Hey Philly. We need to talk.
I know that it’s really cool to pretend to not have fun these days. And hey, I get it- the hipster mentality of standing around nodding your head to live music probably looks like a cooler alternative than dancing around like an idiot and showing that you’re enjoying yourself.
But please. Let’s get serious. What’s the point of paying $25 to stand for four hours? You may as well get some exercise, and, imagine that, maybe even enjoy yourself in the process. A little electric slide never hurt anyone, right?.
Unless you’re my grandmother Yeta and it’s 2005 Bat Mitzbah season. I don’t think her hips will ever be the same after that.
Let’s back up a bit. We’ve already established that I suffer from post-depressive Beatlemania. From the floppy haircuts to the chelsea boots, the minute a rock band starts “La La La”ing, I’m hooked. Leeds natives Kaiser Chiefs are no exception. The quintet are an interesting experiment not only because they employ said catchy riffs but because they make their sound so interesting. In a sea of Fab Four impersonators they manage to keep their sound true to their Britpop genre yet throw in a couple good hardcore guitar drops to set them apart from the rest.
Basically, think of them as the punk cousins of The Beatles.
Kaiser Chiefs took over Union Transfer last Thursday, April 12th, on the Philadelphia leg of their US tour promoting their latest album, “The Future is Medieval”. After first hearing their song “Everyday I Love You Less and Less”, which pretty much sums up my feelings on everything from ex boyfriends to Glee, I was hooked, and there was no way I was going to miss this gig.
Judging from the ringing in my ears that has not eased up since last Thursday, I’m pretty sure we can all attest that the show did not disappoint. From the wildly acrobatic stage moves to the impressive setlist (a large compilation of their greatest hits, including “Ruby” and “Never Miss a Beat”), it was one of the most entertaining performances I’d ever seen. But even though the Chiefs were everything you’d want to see in a live rock show, some other parts of the experience left some things to be desired. While the band’s infectious rock and roll was enough to make half the crowd jump up and down like a Russian folk dancer, the rest of the audience failed to do more than nod their heads along to the beat and scream along to the lyrics. Unfortunately, it seemed like Philly talked the talk but utterly failed to walk the walk.
Sensing this, frontman Ricky Wilson improvised. Halfway through the show, he surprised the crowd by jumping off stage and climbing onto the side railings separating the bar from the general standing/dancing area (although in this case, it was more like the stationary area), where he openly shared the mic, encouraging everyone to scream at the top of their lungs. Freudian, but effective- the tension was released with every shout, yell, and squeal that Wilson got out of them one by one. It seemed as if even though most Philadelphians were too embarrassed about their moves, you can at least count on us to out-yell anyone in the tri-state area.

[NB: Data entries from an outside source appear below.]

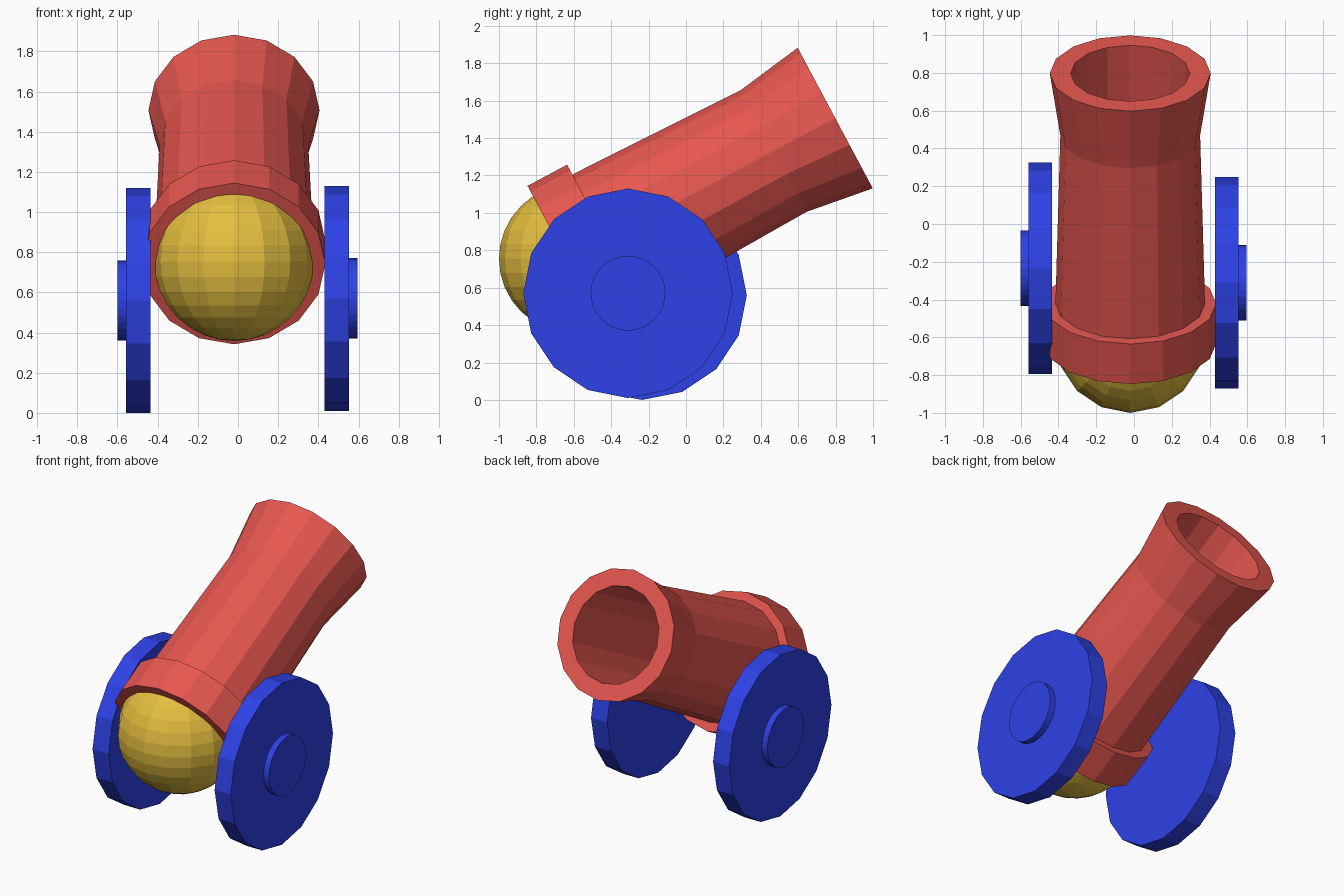
import bpy, bmesh
from math import sin, cos, pi, radians
from mathutils import Vector

if "Cube" in bpy.data.objects:
    bpy.data.objects.remove(bpy.data.objects["Cube"])


def material(name, rgb):
    m = bpy.data.materials.new(name)
    m.diffuse_color = (*rgb, 1)
    m.use_nodes = True
    m.node_tree.nodes["Principled BSDF"].inputs["Base Color"].default_value = m.diffuse_color
    return m


RED = material("red", (0.80, 0.095, 0.08))
BLUE = material("blue", (0.027, 0.054, 0.80))
YELLOW = material("yellow", (0.78, 0.52, 0.05))


def lathe(name, profile, origin, axis, up, mat, sides=16, closed=False):
    """Turn a (radius, distance) profile about an axis with flat facets."""
    origin, axis, up = Vector(origin), Vector(axis), Vector(up)
    side = axis.cross(up)
    bm = bmesh.new()
    rings = []
    for r, t in profile:
        rings.append([bm.verts.new(origin + axis * t
                      + r * (cos(2 * pi * k / sides) * up + sin(2 * pi * k / sides) * side))
                      for k in range(sides)])
    pairs = list(zip(rings, rings[1:]))
    if closed:
        pairs.append((rings[-1], rings[0]))
    for a, b in pairs:
        for k in range(sides):
            n = (k + 1) % sides
            bm.faces.new((a[k], a[n], b[n], b[k]))
    if not closed:
        bm.faces.new(rings[0])
        bm.faces.new(rings[-1])
    bmesh.ops.recalc_face_normals(bm, faces=bm.faces)
    mesh = bpy.data.meshes.new(name)
    bm.to_mesh(mesh)
    bm.free()
    mesh.materials.append(mat)
    ob = bpy.data.objects.new(name, mesh)
    bpy.context.collection.objects.link(ob)
    return ob


# tilted barrel frame, starting at the centre of the breech plane
tilt = radians(28.1)
breech = (-0.02, -0.633, 0.743)
axis = (0, cos(tilt), sin(tilt))
up = (0, -sin(tilt), cos(tilt))

# barrel: tapered tube, flared muzzle, bore with a floor
lathe("barrel", [(0.40, 0.08), (0.37, 1.25), (0.426, 1.622), (0.315, 1.622), (0.315, 0.42)],
      breech, axis, up, RED)

# thick band around the breech
lathe("breech_band", [(0.38, 0), (0.455, 0), (0.455, 0.24), (0.38, 0.24)],
      breech, axis, up, RED, closed=True)

# round breech ball
bpy.ops.mesh.primitive_uv_sphere_add(segments=16, ring_count=16, radius=0.397,
                                     location=(-0.02, -0.603, 0.755))
ball = bpy.context.object
ball.name = "breech_ball"
ball.data.materials.append(YELLOW)

# wheels with a raised hub on the outer face
for name, sx, inner, y, z in (("right", 1, 0.43, -0.31, 0.57), ("left", -1, 0.435, -0.235, 0.56)):
    o = (sx * inner, y, z)
    lathe(name + "_wheel", [(0.56, 0), (0.56, 0.123)], o, (sx, 0, 0), (0, 0, 1), BLUE)
    lathe(name + "_hub", [(0.2, 0.1), (0.2, 0.165)], o, (sx, 0, 0), (0, 0, 1), BLUE, sides=32)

Which I guess counts for something. I mean, where would we all be without The Clash’s legendary wails that inspired over a thousand kids with newly purchased guitar picks and parents who’d rather they go into a sensible career to pick up a guitar and start a musical revolution?
So. For now you’re forgiven. But come on, y’all. Get it together in the future. I don’t like being the only one making a fool of myself on the dance floor.
If you want to know more about Kaiser Chiefs, you can check out their website here, and if you’re banging your head against your laptop keyboard for missing this gig, make sure to check Union Transfer’s website for some other awesome upcoming shows.
Also, I have excellent taste in music, so if you’re so inclined, feel free check out my favorite tracks: